• **Input records**
Segment Open

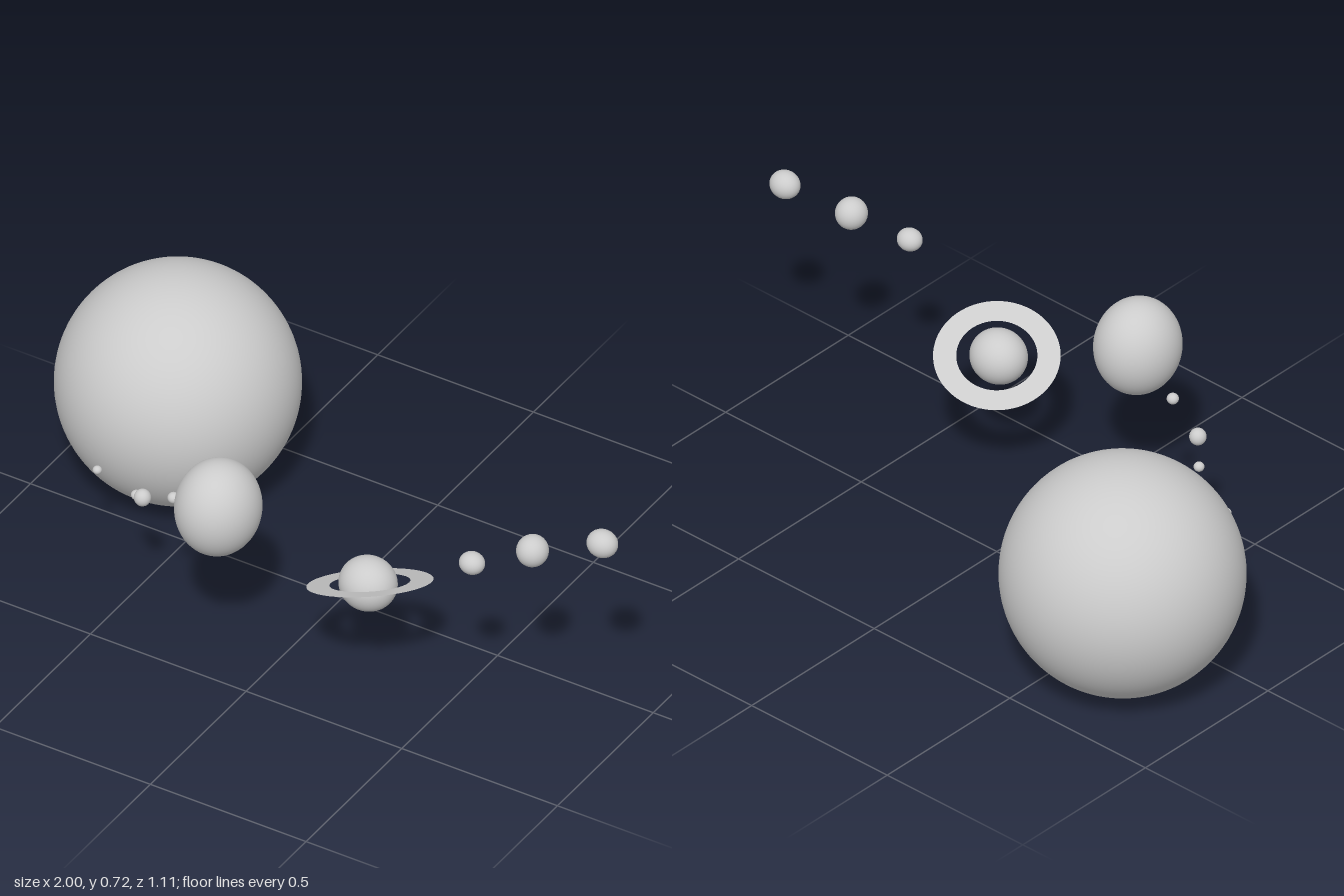
import * as THREE from 'three';

const grey = new THREE.MeshStandardMaterial({ color: 0xcccccc });

// Smooth ellipsoid: centre and half sizes
function ball(name, centre, radii, segments = 48) {
  const mesh = new THREE.Mesh(new THREE.SphereGeometry(1, segments, segments * 0.75), grey);
  mesh.name = name;
  mesh.position.set(...centre);
  mesh.scale.set(...radii);
  return mesh;
}

export function createModel() {
  const group = new THREE.Group();
  group.name = 'solarSystem';

  group.add(ball('sun', [-0.66, 0.344, -0.217], [0.34, 0.344, 0.339], 80));

  // Inner planets, out from the sun
  group.add(
    ball('firstPlanet', [-0.652, 0.321, 0.217], [0.013, 0.012, 0.013], 24),
    ball('secondPlanet', [-0.479, 0.353, 0.295], [0.015, 0.014, 0.015], 24),
    ball('thirdPlanet', [-0.425, 0.4, 0.35], [0.024, 0.025, 0.024], 24),
    ball('fourthPlanet', [-0.31, 0.46, 0.375], [0.017, 0.016, 0.017], 24),
  );

  // Tall giant planet
  group.add(ball('giantPlanet', [-0.135, 0.53, 0.426], [0.119, 0.142, 0.127], 64));

  // Ringed planet with its tilted flat ring
  group.add(ball('ringedPlanet', [0.278, 0.36, 0.315], [0.083, 0.078, 0.077]));
  const ring = new THREE.Mesh(
    new THREE.RingGeometry(0.111, 0.1746, 96),
    new THREE.MeshStandardMaterial({ color: 0xcccccc, side: THREE.DoubleSide }),
  );
  ring.name = 'planetRing';
  ring.position.set(0.282, 0.361, 0.312);
  const ringAxis = new THREE.Vector3(-0.27, 0.911, -0.31).normalize();
  ring.quaternion.setFromUnitVectors(new THREE.Vector3(0, 0, 1), ringAxis);
  group.add(ring);

  // Outer planets
  group.add(
    ball('seventhPlanet', [0.624, 0.577, 0.335], [0.037, 0.032, 0.034], 32),
    ball('eighthPlanet', [0.774, 0.632, 0.263], [0.045, 0.046, 0.046], 32),
    ball('ninthPlanet', [0.954, 0.681, 0.191], [0.045, 0.04, 0.04], 32),
  );

  return group;
}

Segment Closed

• **To do**
If a line in the data above holds the string "radii", report that line.

• **Response to the task**
function ball(name, centre, radii, segments = 48) {
  mesh.scale.set(...radii);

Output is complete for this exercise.